▶ [TASK INSTRUCTIONS]:
Search the data for the word "circle" and copy out every line that has it.

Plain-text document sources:
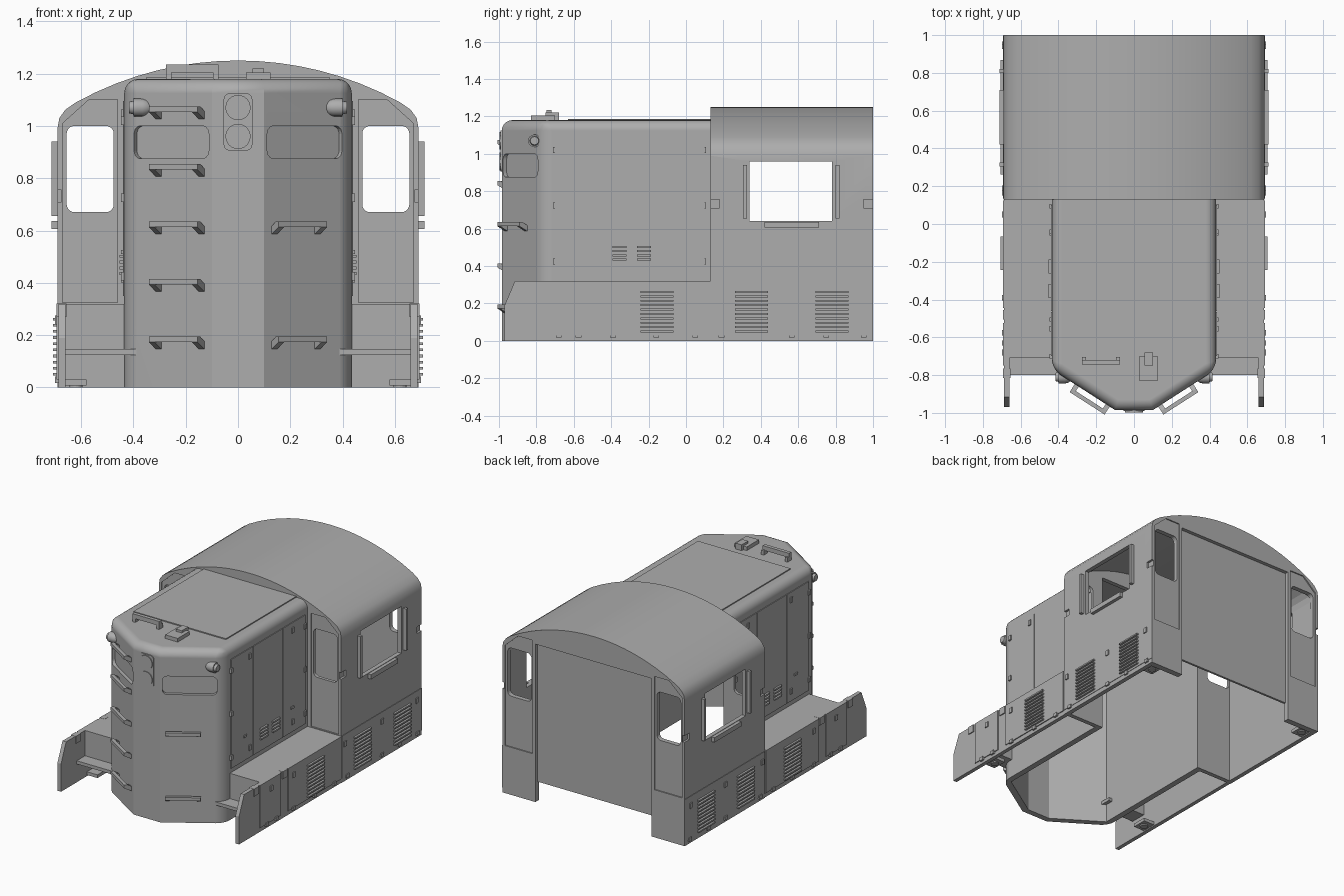
import bpy, bmesh, math
from mathutils import Matrix, Vector

if "Cube" in bpy.data.objects:
    bpy.data.objects.remove(bpy.data.objects["Cube"])

grey = bpy.data.materials.new("plain grey")
grey.use_nodes = True
grey.diffuse_color = (0.42, 0.42, 0.42, 1)
grey.node_tree.nodes["Principled BSDF"].inputs["Base Color"].default_value = grey.diffuse_color


def prism(bm, pts, a, b, axis):
    """Extrude a 2D outline from a to b along an axis."""
    place = {"x": lambda p, t: (t, p[0], p[1]),
             "y": lambda p, t: (p[0], t, p[1]),
             "z": lambda p, t: (p[0], p[1], t)}[axis]
    lo = [bm.verts.new(place(p, a)) for p in pts]
    hi = [bm.verts.new(place(p, b)) for p in pts]
    bm.faces.new(lo)
    bm.faces.new(hi[::-1])
    for i in range(len(pts)):
        j = (i + 1) % len(pts)
        bm.faces.new((lo[i], hi[i], hi[j], lo[j]))


def box(bm, x0, x1, y0, y1, z0, z1):
    prism(bm, [(x0, y0), (x1, y0), (x1, y1), (x0, y1)], z0, z1, "z")


def rounded(u0, u1, v0, v1, r, n=5):
    pts = []
    corners = [(u1 - r, v1 - r), (u0 + r, v1 - r), (u0 + r, v0 + r), (u1 - r, v0 + r)]
    for k, (cu, cv) in enumerate(corners):
        for i in range(n + 1):
            a = math.pi / 2 * (k + i / n)
            pts.append((cu + r * math.cos(a), cv + r * math.sin(a)))
    return pts


def circle(cu, cv, r, n=24):
    return [(cu + r * math.cos(math.tau * i / n), cv + r * math.sin(math.tau * i / n)) for i in range(n)]


def both(pts):
    """Close a right-hand half outline with its mirror image."""
    return pts + [(-u, v) for u, v in reversed(pts) if u > 0]


def finish(name, bm, matrix=None, mirror=False, smooth=False, cutter=False):
    bmesh.ops.recalc_face_normals(bm, faces=bm.faces)
    mesh = bpy.data.meshes.new(name)
    bm.to_mesh(mesh)
    bm.free()
    mesh.materials.append(grey)
    ob = bpy.data.objects.new(name, mesh)
    bpy.context.scene.collection.objects.link(ob)
    if matrix:
        ob.matrix_world = matrix
    if mirror:
        ob.modifiers.new("mirror", "MIRROR").use_mirror_merge = False
    if smooth:
        bpy.ops.object.select_all(action="DESELECT")
        ob.select_set(True)
        bpy.context.view_layer.objects.active = ob
        bpy.ops.object.shade_smooth_by_angle(angle=math.radians(30))
    if cutter:
        ob.hide_render = True
        ob.hide_viewport = True
        ob.display_type = "WIRE"
    return ob


def cut(ob, *cutters):
    for c in cutters:
        m = ob.modifiers.new(c.name, "BOOLEAN")
        m.operation, m.solver, m.object = "DIFFERENCE", "EXACT", c


W, CAB, TOP, DECK = 0.69, 0.13, 1.18, 0.32

# Cab body with an arched roof
R = 1.281
arch = [(0.62 * i / 8, 1.25 - R + math.sqrt(R * R - (0.62 * i / 8) ** 2)) for i in range(8, -1, -1)]
corner = [(W, 0.99), (0.683, 1.03), (0.66, 1.062)]
roof = corner + arch
bm = bmesh.new()
prism(bm, both([(W, 0)] + roof), CAB, 1, "y")
cab = finish("cab_body", bm, smooth=True)

bm = bmesh.new()
prism(bm, both([(W - 0.03, -0.1)] + [(u * 0.957, v - 0.03) for u, v in roof]), CAB + 0.03, 0.96, "y")
hollow = finish("cab_interior_cutter", bm, cutter=True)

bm = bmesh.new()
box(bm, -0.8, 0.8, 0.34, 0.78, 0.64, 0.96)
box(bm, -0.44, 0.44, 0.9, 1.1, -0.1, CAB)
box(bm, -0.395, 0.395, 0.1, 0.2, -0.1, 1.1)
for s in (1, -1):
    window = [(s * u, v) for u, v in rounded(0.475, 0.655, 0.67, 1, 0.03)]
    prism(bm, window, 0.05, 0.2, "y")
    prism(bm, window, 0.9, 1.1, "y")
openings = finish("cab_opening_cutter", bm, cutter=True)

bm = bmesh.new()
box(bm, -0.44, 0.44, 0.975, 1.1, CAB, 1.08)
for s in (1, -1):
    door = [(s * u, v) for u, v in ((0.46, 0.325), (0.67, 0.325), (0.67, 1.01), (0.57, 1.1), (0.46, 1.1))]
    prism(bm, door, 0.05, CAB + 0.008, "y")
    prism(bm, door, 0.992, 1.1, "y")
    for y in (0.12, 0.95):
        box(bm, s * 0.675, s * 0.8, y, y + 0.06, 0.71, 0.755)
recesses = finish("cab_recess_cutter", bm, cutter=True)
cut(cab, hollow, openings, recesses)

# Hood with an angled nose and rounded upper edges
plan = both([(0.435, CAB), (0.435, -0.77), (0.1, -0.985)])
bm = bmesh.new()
prism(bm, plan, 0, TOP, "z")
edges = []
for e in bm.edges:
    mid = (e.verts[0].co + e.verts[1].co) / 2
    upright = abs(e.verts[0].co.z - e.verts[1].co.z) > 1
    if (mid.z > 1.1 and mid.y < CAB - 0.01) or (upright and abs(mid.y + 0.77) < 0.01):
        edges.append(e)
bmesh.ops.bevel(bm, geom=edges, offset=0.055, segments=5, profile=0.5, affect="EDGES")
hood = finish("hood", bm, smooth=True)
bm = bmesh.new()
prism(bm, both([(0.395, 0.2), (0.395, -0.745), (0.085, -0.945)]), -0.1, 1.14, "z")
cut(hood, finish("hood_interior_cutter", bm, cutter=True))

# Nose windows and climbing rungs on each angled face
slant = math.atan2(0.215, 0.335)
for s, side in ((1, "left"), (-1, "right")):
    face = Matrix.Translation((s * 0.2675, -0.8775, 0)) @ Matrix.Rotation(s * slant, 4, "Z")
    ends = sorted((s * -0.185, s * 0.155))
    bm = bmesh.new()
    prism(bm, rounded(*ends, 0.875, 1, 0.03), -0.1, 0.022, "y")
    cut(hood, finish(side + "_nose_window_cutter", bm, face, cutter=True))
    bm = bmesh.new()
    for z in ((0.635, 0.195) if s > 0 else (1.075, 0.855, 0.635, 0.415, 0.195)):
        mid = s * -0.055
        box(bm, mid - 0.11, mid + 0.11, -0.05, -0.028, z - 0.022, z)
        for u in (mid - 0.11, mid + 0.085):
            prism(bm, [(0.003, z - 0.05), (0.003, z - 0.02), (-0.03, z), (-0.05, z), (-0.05, z - 0.022)],
                  u, u + 0.025, "x")
    finish(side + "_rungs", bm, face)
hood.modifiers.new("even shading", "WEIGHTED_NORMAL").keep_sharp = True

# Twin headlight
bm = bmesh.new()
prism(bm, rounded(-0.055, 0.055, 0.905, 1.125, 0.025), -0.991, -0.98, "y")
for z in (0.96, 1.07):
    prism(bm, circle(0, z, 0.048), -0.997, -0.99, "y")
finish("headlight", bm)

# Marker lamps: a dome pointing inward, a lens pointing outward
bm = bmesh.new()
rings = [(0.333, 0.012), (0.337, 0.022), (0.348, 0.03), (0.365, 0.034), (0.4, 0.034), (0.4, 0.026), (0.416, 0.022)]
loops = [[bm.verts.new((x, *p)) for p in circle(-0.81, 1.07, r, 16)] for x, r in rings]
for a, b in zip(loops, loops[1:]):
    for i in range(16):
        bm.faces.new((a[i], a[i - 1], b[i - 1], b[i]))
bm.faces.new(loops[0])
bm.faces.new(loops[-1])
finish("marker_lamps", bm, mirror=True, smooth=True)

# Hood roof hatch, lifting handle and vent
bm = bmesh.new()
box(bm, -0.35, 0.35, -0.63, CAB, TOP - 0.01, TOP + 0.007)
finish("roof_hatch", bm)
bm = bmesh.new()
box(bm, -0.275, -0.075, -0.745, -0.72, 1.205, 1.235)
for x in (-0.275, -0.095):
    box(bm, x, x + 0.02, -0.745, -0.705, TOP - 0.005, 1.21)
finish("roof_handle", bm)
bm = bmesh.new()
box(bm, 0.03, 0.125, -0.83, -0.7, TOP - 0.01, 1.205)
box(bm, 0.055, 0.1, -0.75, -0.68, TOP - 0.01, 1.22)
finish("roof_vent", bm)

# Walkways, steps and outer skirts
bm = bmesh.new()
box(bm, 0.42, 0.665, -0.7, CAB + 0.01, DECK - 0.03, DECK)
box(bm, 0.42, 0.665, -0.71, -0.69, 0.125, DECK)
box(bm, 0.37, 0.665, -0.8, -0.69, 0.125, 0.147)
finish("walkways", bm, mirror=True)
bm = bmesh.new()
prism(bm, [(CAB + 0.01, 0), (-0.97, 0), (-0.97, 0.19), (-0.915, DECK), (CAB + 0.01, DECK)], 0.66, W - 0.003, "x")
finish("skirts", bm, mirror=True)

# Raised panels on skirts and hood sides
bm = bmesh.new()
for y0, y1 in ((-0.75, -0.525), (-0.445, 0.125), (0.135, 0.998)):
    box(bm, W - 0.01, W + 0.003, y0, y1, 0.03, DECK)
finish("skirt_panels", bm, mirror=True)
bm = bmesh.new()
for y0, y1 in ((-0.7, -0.465), (-0.46, -0.145), (-0.14, 0.1)):
    box(bm, 0.425, 0.44, y0, y1, 0.35, 1.095)
finish("hood_doors", bm, mirror=True)

# Hinges, latches and brackets
bm = bmesh.new()
for z in (0.425, 0.725, 1.02):
    for y in (-0.7, 0.095):
        box(bm, 0.43, 0.448, y - 0.012, y + 0.012, z - 0.016, z + 0.016)
for y in (-0.505, -0.04):
    for z in (0.42, 1.045):
        box(bm, 0.43, 0.448, y - 0.011, y + 0.011, z - 0.018, z + 0.018)
for y in (-0.555, -0.045):
    box(bm, 0.43, 0.447, y - 0.015, y + 0.015, 0.51, 0.525)
for y in (-0.63, -0.39, 0.165, 0.565, 0.94):
    box(bm, 0.68, 0.7, y - 0.013, y + 0.013, 0.24, 0.275)
for y in (-0.68, -0.575, -0.39, -0.16, 0.05, 0.19, 0.565, 0.75, 0.95):
    box(bm, 0.68, 0.7, y - 0.015, y + 0.015, 0.018, 0.042)
for y in (-0.79, -0.48):
    box(bm, 0.655, 0.694, y - 0.025, y + 0.025, 0.27, DECK + 0.001)
finish("hinges_and_latches", bm, mirror=True)

# Louvre slats
bm = bmesh.new()
for y in (-0.155, 0.35, 0.78):
    for i in range(10):
        z = 0.045 + 0.0235 * i
        box(bm, 0.68, 0.707, y - 0.088, y + 0.088, z, z + 0.01)
for y in (-0.355, -0.225):
    for i in range(4):
        z = 0.43 + 0.022 * i
        box(bm, 0.43, 0.453, y - 0.038, y + 0.038, z, z + 0.011)
finish("louvres", bm, mirror=True)

# Cab window arm rests and wind deflectors
bm = bmesh.new()
box(bm, 0.68, 0.713, 0.42, 0.71, 0.605, 0.637)
for y in (0.305, 0.8):
    box(bm, 0.68, 0.713, y, y + 0.02, 0.655, 0.94)
finish("window_trim", bm, mirror=True)

# Mounting tabs under the corners
bm = bmesh.new()
for y in (-0.64, 0.92):
    box(bm, 0.58, 0.665, y - 0.05, y + 0.05, 0.008, 0.03)
    prism(bm, circle(0.62, y, 0.025, 16), 0, 0.01, "z")
finish("mounting_tabs", bm, mirror=True)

▶ [TASK ANSWER]:
def circle(cu, cv, r, n=24):
    prism(bm, circle(0, z, 0.048), -0.997, -0.99, "y")
loops = [[bm.verts.new((x, *p)) for p in circle(-0.81, 1.07, r, 16)] for x, r in rings]
    prism(bm, circle(0.62, y, 0.025, 16), 0, 0.01, "z")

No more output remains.